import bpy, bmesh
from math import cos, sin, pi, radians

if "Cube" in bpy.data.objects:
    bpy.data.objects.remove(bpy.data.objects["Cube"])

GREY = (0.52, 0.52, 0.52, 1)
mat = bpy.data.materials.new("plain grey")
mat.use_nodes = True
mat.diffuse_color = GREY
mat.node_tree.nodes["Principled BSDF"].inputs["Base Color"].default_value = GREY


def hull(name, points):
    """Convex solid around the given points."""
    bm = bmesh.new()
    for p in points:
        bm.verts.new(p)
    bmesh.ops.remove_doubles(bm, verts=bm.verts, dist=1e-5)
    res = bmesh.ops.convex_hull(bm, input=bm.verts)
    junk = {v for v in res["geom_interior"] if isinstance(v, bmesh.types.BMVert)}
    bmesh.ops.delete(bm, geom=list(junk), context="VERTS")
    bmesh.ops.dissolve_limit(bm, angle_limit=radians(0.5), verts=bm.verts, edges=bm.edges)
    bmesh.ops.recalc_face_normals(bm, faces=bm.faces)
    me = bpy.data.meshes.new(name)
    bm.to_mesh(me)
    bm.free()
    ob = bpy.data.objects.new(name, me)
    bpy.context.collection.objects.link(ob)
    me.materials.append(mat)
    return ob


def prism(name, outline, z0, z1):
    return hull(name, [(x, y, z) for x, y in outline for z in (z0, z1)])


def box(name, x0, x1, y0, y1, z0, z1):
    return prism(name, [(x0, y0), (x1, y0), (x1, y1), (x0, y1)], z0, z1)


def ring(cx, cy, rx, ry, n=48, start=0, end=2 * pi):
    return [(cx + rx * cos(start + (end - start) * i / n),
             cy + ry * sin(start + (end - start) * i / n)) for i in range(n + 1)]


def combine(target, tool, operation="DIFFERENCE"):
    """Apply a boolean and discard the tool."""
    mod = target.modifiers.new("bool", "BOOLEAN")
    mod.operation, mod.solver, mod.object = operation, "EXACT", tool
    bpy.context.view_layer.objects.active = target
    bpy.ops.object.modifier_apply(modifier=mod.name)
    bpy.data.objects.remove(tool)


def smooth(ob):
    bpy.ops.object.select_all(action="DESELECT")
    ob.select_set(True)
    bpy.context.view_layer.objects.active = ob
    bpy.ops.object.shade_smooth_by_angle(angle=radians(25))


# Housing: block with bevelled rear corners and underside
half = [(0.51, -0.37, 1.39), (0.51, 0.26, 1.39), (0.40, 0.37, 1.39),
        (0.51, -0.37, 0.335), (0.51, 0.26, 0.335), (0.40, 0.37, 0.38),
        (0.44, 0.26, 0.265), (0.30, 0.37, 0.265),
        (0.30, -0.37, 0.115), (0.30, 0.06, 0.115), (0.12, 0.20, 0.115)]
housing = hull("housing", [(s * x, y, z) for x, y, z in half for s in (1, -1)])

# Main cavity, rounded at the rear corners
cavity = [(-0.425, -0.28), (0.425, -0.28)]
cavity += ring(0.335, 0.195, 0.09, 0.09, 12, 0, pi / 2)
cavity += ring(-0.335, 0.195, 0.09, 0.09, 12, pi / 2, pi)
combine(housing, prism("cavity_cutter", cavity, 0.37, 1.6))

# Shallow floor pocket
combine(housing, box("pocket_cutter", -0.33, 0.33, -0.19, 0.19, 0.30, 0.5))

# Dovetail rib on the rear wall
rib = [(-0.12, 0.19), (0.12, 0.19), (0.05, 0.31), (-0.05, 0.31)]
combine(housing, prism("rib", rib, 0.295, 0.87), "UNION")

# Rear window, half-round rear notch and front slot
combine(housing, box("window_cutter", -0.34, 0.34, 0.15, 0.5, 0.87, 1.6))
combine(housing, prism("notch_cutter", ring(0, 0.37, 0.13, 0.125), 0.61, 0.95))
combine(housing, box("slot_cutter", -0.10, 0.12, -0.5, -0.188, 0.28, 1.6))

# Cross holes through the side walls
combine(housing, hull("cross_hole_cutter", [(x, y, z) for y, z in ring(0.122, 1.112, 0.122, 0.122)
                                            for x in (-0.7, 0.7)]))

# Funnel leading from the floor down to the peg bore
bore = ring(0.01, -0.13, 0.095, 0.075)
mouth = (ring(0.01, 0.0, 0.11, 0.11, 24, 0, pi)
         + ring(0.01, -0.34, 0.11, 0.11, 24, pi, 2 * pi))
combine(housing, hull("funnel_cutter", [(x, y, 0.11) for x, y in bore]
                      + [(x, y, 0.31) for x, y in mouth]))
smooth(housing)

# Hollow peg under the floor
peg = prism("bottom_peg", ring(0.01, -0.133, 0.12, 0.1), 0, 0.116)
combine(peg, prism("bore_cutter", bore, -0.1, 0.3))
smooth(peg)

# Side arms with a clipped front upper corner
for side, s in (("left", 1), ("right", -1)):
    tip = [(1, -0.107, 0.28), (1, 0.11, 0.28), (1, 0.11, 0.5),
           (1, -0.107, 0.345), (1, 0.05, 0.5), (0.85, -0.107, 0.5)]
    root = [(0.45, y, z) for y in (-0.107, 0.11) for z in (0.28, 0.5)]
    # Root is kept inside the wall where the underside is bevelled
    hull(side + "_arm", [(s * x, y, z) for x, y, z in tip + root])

—————

Your answer must be one number: how many lines of the data contain "objects".

7